One of the most cherished traditions at Symphony Center is the annual holiday visit of the Vienna Boys Choir. Captivating millions worldwide, the ensemble is one of the world’s oldest and most celebrated choral groups. This season, the Vienna Boys Choir returns Nov. 30 for a program of folk songs, classical music works and holiday favorites.
Tina Breckwoldt, the choir’s official historian, reports that the group has always maintained a broad repertoire: “If you look back at programs from the 1920s, which is when the choir began touring on this scale, you will find operettas, singspiels, folk music and classics.”
Some fast facts about the Vienna Boys Choir:

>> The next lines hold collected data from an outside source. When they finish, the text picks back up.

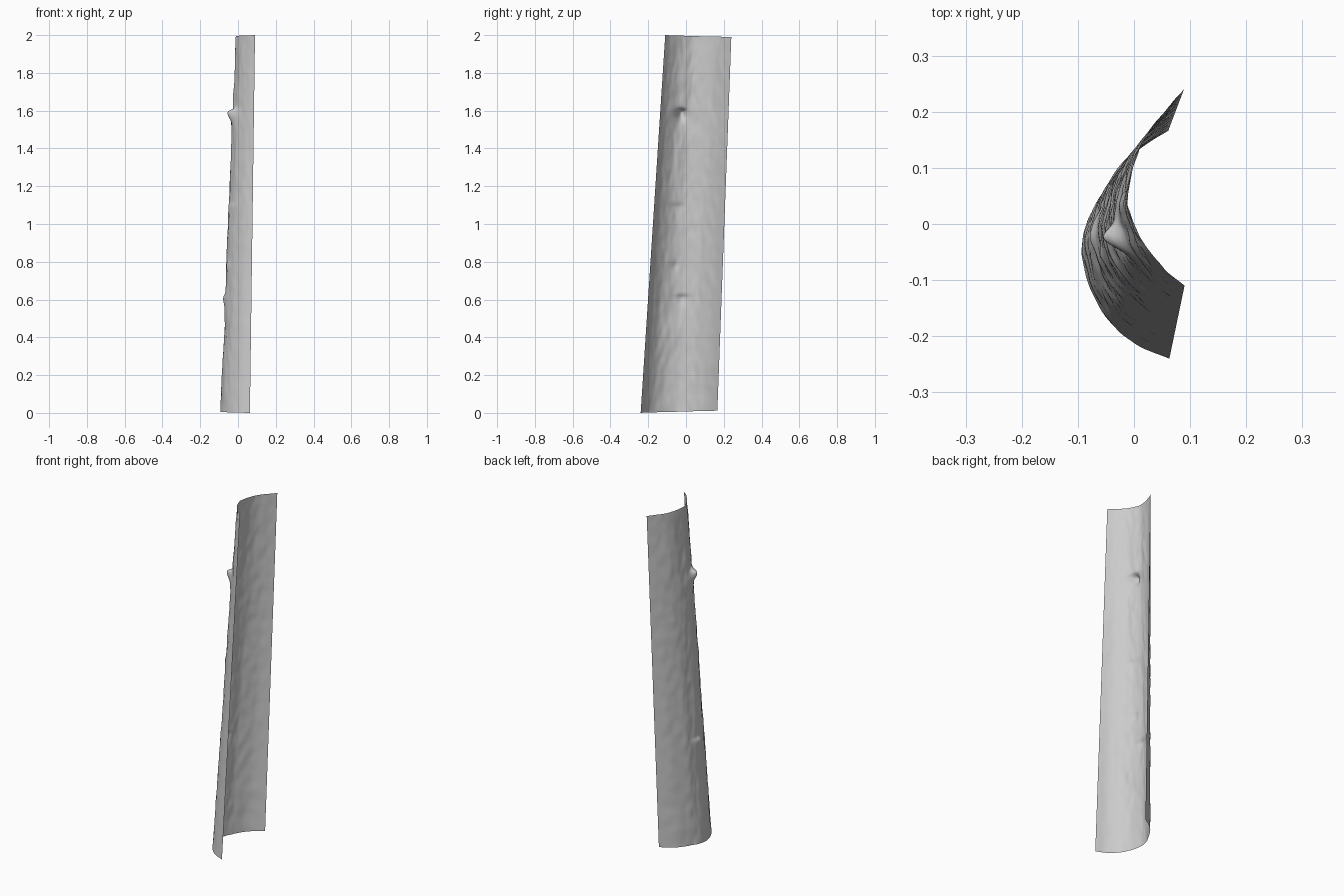
import bpy, bmesh, math
from mathutils import Vector, noise

if "Cube" in bpy.data.objects:
    bpy.data.objects.remove(bpy.data.objects["Cube"])

# cross-sections of the open shell (x, y) at the foot and at the top
FOOT = [(.063, -.24), (.0, -.212), (-.05, -.167), (-.08, -.11), (-.093, -.05),
        (-.084, .0), (-.06, .05), (-.01, .118), (.061, .166)]
TOP = [(.09, -.11), (.052, -.078), (.02, -.038), (.0, .0), (-.01, .04),
       (-.006, .08), (.01, .135), (.046, .19), (.089, .24)]
# bark swellings: y, z, width, reach below, reach above, depth
BUMPS = [(-.025, 1.595, .022, .045, .013, .034), (-.025, 1.56, .045, .09, .04, .012),
         (-.02, .61, .04, .04, .016, .011), (-.05, 1.09, .04, .06, .02, .008),
         (-.06, .78, .025, .03, .02, .006), (-.05, .95, .04, .08, .05, .004),
         (-.0, 1.8, .05, .08, .08, -.004), (-.06, .42, .06, .08, .08, -.006)]
COLS, ROWS = 72, 300


def spline(pts, t):
    """Point on a smooth curve through pts, t in 0..1."""
    s = t * (len(pts) - 1)
    i = min(int(s), len(pts) - 2)
    f = s - i
    p = [Vector(pts[max(0, min(len(pts) - 1, i + k))]) for k in (-1, 0, 1, 2)]
    return 0.5 * (2 * p[1] + (p[2] - p[0]) * f + (2 * p[0] - 5 * p[1] + 4 * p[2] - p[3]) * f * f
                  + (3 * p[1] - p[0] - 3 * p[2] + p[3]) * f ** 3)


def surface(u, v):
    p = spline(FOOT, u).lerp(spline(TOP, u), v)
    # the ends are cut very slightly out of level
    z = v * 2 + .012 * u * (1 - v) - .01 * u * v
    x, y = p
    # fine ripple of the bark, fading along the cut edges
    fade = min(1, u * 12, (1 - u) * 12)
    x += fade * (.0025 * noise.noise(Vector((u * 16, z * 14, 0)))
                 + .003 * noise.noise(Vector((u * 9, z * 3, 7))))
    for by, bz, w, low, high, d in BUMPS:
        rz = low if z < bz else high
        x -= d * math.exp(-((y - by) / w) ** 2 - ((z - bz) / rz) ** 2)
    return x, y, z


# bark shell: a single open curved sheet
bm = bmesh.new()
grid = [[bm.verts.new(surface(c / COLS, r / ROWS)) for c in range(COLS + 1)]
        for r in range(ROWS + 1)]
for r in range(ROWS):
    for c in range(COLS):
        bm.faces.new((grid[r][c], grid[r + 1][c], grid[r + 1][c + 1], grid[r][c + 1]))
mesh = bpy.data.meshes.new("bark_shell")
bm.to_mesh(mesh)
bm.free()
shell = bpy.data.objects.new("bark_shell", mesh)
bpy.context.collection.objects.link(shell)
mat = bpy.data.materials.new("light grey")
mat.diffuse_color = (.6, .6, .6, 1)
mat.use_nodes = True
mat.node_tree.nodes["Principled BSDF"].inputs["Base Color"].default_value = mat.diffuse_color
mesh.materials.append(mat)
bpy.context.view_layer.objects.active = shell
shell.select_set(True)
bpy.ops.object.shade_smooth_by_angle(angle=math.radians(60))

Milestone dates: Historians have settled on 1498 as the founding year of the Vienna Imperial Chapel and thus the Vienna Boys Choir. In 1918, after the fall of the Hapsburg Empire, the Austrian government took over the court opera, its orchestra and adult singers, but not the boys’ choir. Josef Schnitt, who became dean of the Imperial Chapel in 1921, turned the choir into a private institution. The former court choir boys became the Wiener Sängerknaben (Vienna Boys Choir).
Classical connections: Composers including Mozart, Gluck and Bruckner have worked with the Vienna Boys Choir. Schubert was a chorister, and brothers Franz Joseph and Michael Haydn were members of the choir of St. Stephen’s Cathedral, but frequently sang with the imperial boys’ choir as well.
Sailor suits: Once overseen by the Austrian Imperial Court, the choir members wore military uniforms. Once the choir reverted to private control in the 1920s, the choristers began to wear sailor suits, then the height of boys’ fashion.
Their membership: The choir consists of 100 boys from the ages of 10 to 14, hailing from dozens of nations. The hundred choristers are divided into four groups, and each group spends nine to 11 weeks of the school year on tour, visiting nearly all European countries and frequently performing in Asia, Australia and the Americas.
Their education: Along with traditional academic studies, the boys focus on ear training, sight-reading, voice training, theory, instrument instruction, music appreciation and history. The choir maintains its own schools, where almost 400 children and teens from the ages of 3 and 18 study and rehearse at Augartenpalais, a baroque palace and former imperial hunting lodge in Vienna. At age 10, the most talented are selected to join the Vienna Boys Choir and then enter the choir’s boys-only grammar school.